* _TRY IT_:
Once the line containing "# Arched recess" is found in the entries below, restate it and each following line word for word, stopping after the line containing "wall.select_set(True)".

* _INFORMATION SHOWN_:

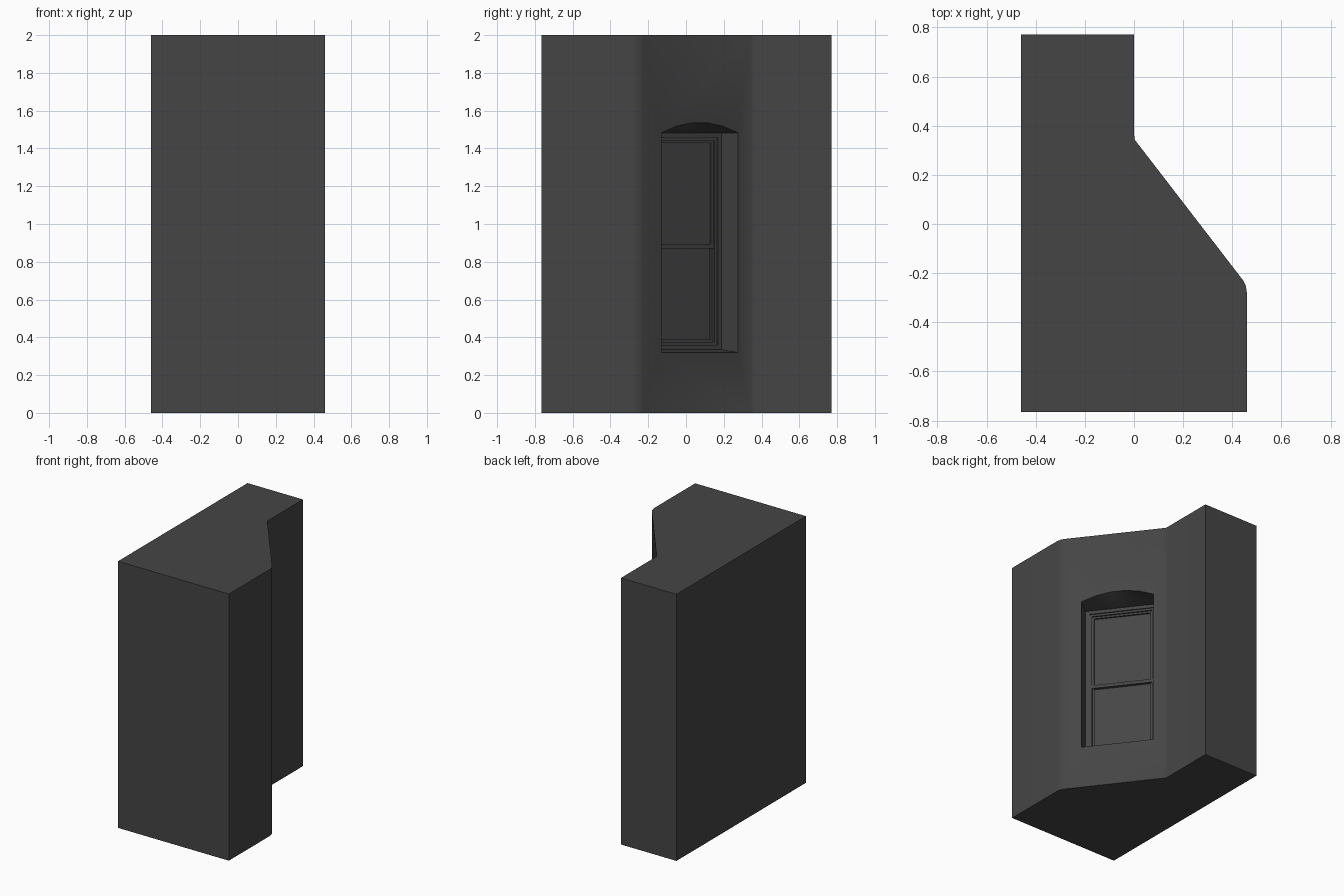
import bpy, bmesh, math
from mathutils import Vector, Matrix

cube = bpy.data.objects.get("Cube")
if cube:
    bpy.data.objects.remove(cube, do_unlink=True)

wall_mat = bpy.data.materials.new("dark grey")
wall_mat.use_nodes = True
GREY = (0.06, 0.06, 0.06, 1)
wall_mat.diffuse_color = GREY
wall_mat.node_tree.nodes["Principled BSDF"].inputs["Base Color"].default_value = GREY

# Window space: u runs along the slanted wall, d goes into it, z is up
START, END = Vector((0.443, -0.228, 0)), Vector((0.003, 0.343, 0))
ALONG = (END - START).normalized()
INWARD = Vector((-ALONG.y, ALONG.x, 0))
CENTRE = START.lerp(END, 0.526)


def place(u, d, z):
    return CENTRE + ALONG * u + INWARD * d + Vector((0, 0, z))


def loft(name, loops):
    """Closed solid skinned through loops of equal length."""
    bm = bmesh.new()
    rings = [[bm.verts.new(p) for p in loop] for loop in loops]
    for a, b in zip(rings, rings[1:]):
        for i in range(len(a)):
            j = (i + 1) % len(a)
            bm.faces.new((a[i], a[j], b[j], b[i]))
    bm.faces.new(rings[0][::-1])
    bm.faces.new(rings[-1])
    bmesh.ops.recalc_face_normals(bm, faces=bm.faces)
    mesh = bpy.data.meshes.new(name)
    bm.to_mesh(mesh)
    bm.free()
    mesh.materials.append(wall_mat)
    obj = bpy.data.objects.new(name, mesh)
    bpy.context.collection.objects.link(obj)
    return obj


def rect(w, z0, z1, d):
    return [place(u, d, z) for u, z in ((-w, z0), (w, z0), (w, z1), (-w, z1))]


def block(name, w, z0, z1, d0, d1):
    return loft(name, [rect(w, z0, z1, d0), rect(w, z0, z1, d1)])


def ring(name, w, z0, z1, d0, d1, t):
    """Rectangular frame with border width t."""
    bm = bmesh.new()
    sets = [[bm.verts.new(p) for p in rect(w - k, z0 + k, z1 - k, d)]
            for k, d in ((0, d0), (t, d0), (t, d1), (0, d1))]
    for a, b in zip(sets, sets[1:] + sets[:1]):
        for i in range(4):
            j = (i + 1) % 4
            bm.faces.new((a[i], a[j], b[j], b[i]))
    bmesh.ops.recalc_face_normals(bm, faces=bm.faces)
    mesh = bpy.data.meshes.new(name)
    bm.to_mesh(mesh)
    bm.free()
    mesh.materials.append(wall_mat)
    obj = bpy.data.objects.new(name, mesh)
    bpy.context.collection.objects.link(obj)
    return obj


# Wall block with softened corners where the slanted face meets the sides
plan = [(-0.46, -0.765), (0.46, -0.765), (0.46, -0.285), (0.455, -0.25),
        START.xy, END.xy, (0, 0.365), (0, 0.77), (-0.46, 0.77)]
wall = loft("wall_block", [[Vector((x, y, z)) for x, y in plan] for z in (0, 2)])

# Arched recess whose soffit slopes down to a flat window head
HALF, DEPTH, HEAD = 0.255, 0.14, 1.475
STEPS = 5


def opening(d, rise, sill):
    pts = [place(-HALF, d, sill), place(HALF, d, sill)]
    for i in range(STEPS + 1):
        s = 1 - 2 * i / STEPS
        pts.append(place(HALF * s, d, HEAD + 0.008 + rise * (1 - s * s)))
    return pts


cutter = loft("recess_cutter", [opening(-0.05, 0.055, 0.32), opening(0, 0.055, 0.32),
                                opening(DEPTH, 0, 0.335), opening(0.2, 0, 0.335)])
cutter.hide_render = True
mod = wall.modifiers.new("recess", 'BOOLEAN')
mod.operation = 'DIFFERENCE'
mod.solver = 'EXACT'
mod.object = cutter
bpy.context.view_layer.objects.active = wall
wall.select_set(True)
bpy.ops.object.modifier_apply(modifier="recess")
bpy.data.objects.remove(cutter, do_unlink=True)
bpy.ops.object.shade_smooth_by_angle(angle=math.radians(30))

# Window frame, sashes, panes and meeting rail
ring("window_frame", HALF, 0.333, 1.484, DEPTH, 0.2, 0.026)
ring("window_stop", HALF - 0.026, 0.359, 1.458, 0.148, 0.2, 0.016)
ring("upper_sash", HALF - 0.042, 0.88, 1.442, 0.158, 0.2, 0.014)
ring("lower_sash", HALF - 0.042, 0.375, 0.895, 0.162, 0.2, 0.014)
block("meeting_rail", HALF - 0.042, 0.87, 0.895, 0.153, 0.2)
block("upper_pane", HALF - 0.045, 0.885, 1.44, 0.17, 0.2)
block("lower_pane", HALF - 0.045, 0.38, 0.885, 0.175, 0.2)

* _FINISHED EXERCISE_:
# Arched recess whose soffit slopes down to a flat window head
HALF, DEPTH, HEAD = 0.255, 0.14, 1.475
STEPS = 5


def opening(d, rise, sill):
    pts = [place(-HALF, d, sill), place(HALF, d, sill)]
    for i in range(STEPS + 1):
        s = 1 - 2 * i / STEPS
        pts.append(place(HALF * s, d, HEAD + 0.008 + rise * (1 - s * s)))
    return pts


cutter = loft("recess_cutter", [opening(-0.05, 0.055, 0.32), opening(0, 0.055, 0.32),
                                opening(DEPTH, 0, 0.335), opening(0.2, 0, 0.335)])
cutter.hide_render = True
mod = wall.modifiers.new("recess", 'BOOLEAN')
mod.operation = 'DIFFERENCE'
mod.solver = 'EXACT'
mod.object = cutter
bpy.context.view_layer.objects.active = wall
wall.select_set(True)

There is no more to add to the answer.